Home / Opinion / Columns /  Long covid studies may teach us how to take on Alzheimer’s

Science has just begun to uncover an unnerving fact about viruses: Some might affect our brains over the long haul. It came as a shock that Sars-CoV-2 can lead to lingering neurological problems, a post-viral syndrome we call long covid. But the phenomenon might not be unique to this virus. Scientists spotted links between common viruses such as influenza and brain diseases like multiple sclerosis, Parkinson’s, Alzheimer’s and amyotrophic lateral sclerosis (ALS). The hope is that identifying a viral link might help work out what causes these mysterious ailments and develop new treatments.

A new study, published last week and summarized in Science, used a trove of medical records to find thousands of people with neurodegenerative diseases and tease out correlations with 22 different kinds of infections. The biggest viral-risk factor for dementia was encephalitis, which is an infection of the brain often caused by a mosquito or tick-borne disease. Other viruses tied to dementia included influenza, herpes zoster (shingles) and HPV.

Earlier studies had looked for specific viral links to Alzheimer’s and found correlations with herpes and some forms of HPV. And a study last year showed that Epstein-Barr virus was necessary for developing multiple sclerosis (MS). But scientists still haven’t figured out exactly what role the viruses play: whether they’re a direct trigger or have some peripheral role. Almost everyone on the planet carries Epstein-Barr virus, which causes mononucleosis, but only a tiny fraction ends up getting MS.

To better understand how viruses might affect the brain, I stopped by the National Institutes of Health to visit Avindra Nath, a neurologist specializing in viruses. In 2014, he was the first neurologist to travel to Liberia to treat Ebola patients, and he said a fraction of those who recover suffer neurological symptoms similar to long covid, especially chronic fatigue. He told me that what interests him are viruses that are embedded in our genetic codes, called endogenous retroviruses. They may have snuck in through a sexually transmitted virus that works itself into an embryo. These viruses are a source of genetic variation and can add novel DNA to our genomes. Like mutations, these occasionally incur an advantage and spread through the population. About 8% of our genome is made of these embedded viruses.

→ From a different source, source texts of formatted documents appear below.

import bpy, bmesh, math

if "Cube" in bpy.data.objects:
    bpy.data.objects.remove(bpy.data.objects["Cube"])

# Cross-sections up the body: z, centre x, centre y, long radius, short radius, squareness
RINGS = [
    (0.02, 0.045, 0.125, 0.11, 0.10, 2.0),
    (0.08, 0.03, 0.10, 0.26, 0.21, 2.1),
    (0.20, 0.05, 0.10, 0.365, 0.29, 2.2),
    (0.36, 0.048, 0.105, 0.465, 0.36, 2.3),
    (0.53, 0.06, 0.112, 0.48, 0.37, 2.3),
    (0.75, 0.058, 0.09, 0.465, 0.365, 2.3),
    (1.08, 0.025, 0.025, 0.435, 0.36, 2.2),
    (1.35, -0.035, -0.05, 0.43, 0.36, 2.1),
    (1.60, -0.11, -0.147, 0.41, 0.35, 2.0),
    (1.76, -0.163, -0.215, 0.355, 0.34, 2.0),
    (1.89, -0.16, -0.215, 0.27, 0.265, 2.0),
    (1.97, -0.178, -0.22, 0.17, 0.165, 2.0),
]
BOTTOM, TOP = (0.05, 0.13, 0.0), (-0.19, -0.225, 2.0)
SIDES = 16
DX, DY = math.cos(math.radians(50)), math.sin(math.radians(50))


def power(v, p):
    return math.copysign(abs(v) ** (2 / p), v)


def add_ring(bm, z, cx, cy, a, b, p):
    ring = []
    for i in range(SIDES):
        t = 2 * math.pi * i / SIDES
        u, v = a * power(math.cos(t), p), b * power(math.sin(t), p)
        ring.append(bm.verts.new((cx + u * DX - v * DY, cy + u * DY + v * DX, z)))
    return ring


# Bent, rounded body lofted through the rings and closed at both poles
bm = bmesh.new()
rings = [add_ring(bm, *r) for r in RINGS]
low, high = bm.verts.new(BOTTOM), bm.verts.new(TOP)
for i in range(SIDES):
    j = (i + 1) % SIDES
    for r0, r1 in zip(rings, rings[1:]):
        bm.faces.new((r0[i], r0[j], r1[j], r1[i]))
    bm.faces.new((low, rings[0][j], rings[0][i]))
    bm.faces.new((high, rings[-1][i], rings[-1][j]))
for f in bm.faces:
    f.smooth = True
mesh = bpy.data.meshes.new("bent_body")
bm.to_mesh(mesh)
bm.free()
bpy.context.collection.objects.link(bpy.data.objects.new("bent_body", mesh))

Nath’s interest in these started when he was treating a patient who had both HIV and ALS, and after taking antiretroviral drugs, the ALS disappeared. A series of human and animal studies convinced Nath that ALS might sometimes be triggered by an embedded virus called Herv-K. Normally Herv-K is active during foetal development, so it may have spread through the human population because it does something useful in-utero. But after we’re born, it normally shuts off. Sometimes, he told me, these ‘off switches’ fail, and one of these embedded viruses can become reactivated. That failure might be part of the cause of ALS. After animal studies, he started preliminary human trials of the effects of antiviral drugs on ALS patients and plans a placebo-controlled clinical trial for drugs that he’s shown can suppress Herv-K.

Nath said viruses are more likely to trigger brain diseases indirectly: not by getting directly into neurons, but by prompting inflammation. It’s the immune system’s response that causes the problem.

Nath is currently studying neurological problems following covid—which he estimates affected about 10% of people infected before vaccines were available and a much smaller fraction today. At first, he said he was very sceptical of claims that the virus hides in the brain, but more recent studies have made him take it seriously, especially autopsy studies done by Dan Chertow at the NIH. It might be that those residual traces of the virus are causing persistent inflammation. It’s possible that this has always been happening to some fraction of people who pick up common viruses. It’s just that it did not get much attention before covid, as virology and neurology were seen as different fields.

If viruses do indeed play a role in some of our most feared diseases, that could point to a whole new approach to treatment and prevention. In the future, everyone might get vaccinated against Epstein-Barr virus as a protection against MS. And it may turn out that you can reduce your odds of getting Alzheimer’s disease by getting that shingles shot and a flu shot every year. If HPV adds to the risk, vaccination efforts for the virus can be redoubled.

Scientists could even eventually develop a universal, variant-proof covid vaccine that would finally prevent the risk of long covid.

Someday, people may look back at all the expensive drugs we tested for dementia and other brain diseases and wonder how we overlooked the benefits of cheap vaccines for so long. 

Faye Flam is a Bloomberg Opinion columnist covering science.

Catch all the Business News, Market News, Breaking News Events and Latest News Updates on Live Mint. Download The Mint News App to get Daily Market Updates.
More Less
Recommended For You
Get alerts on WhatsApp
Set Preferences My ReadsWatchlistFeedbackRedeem a Gift CardLogout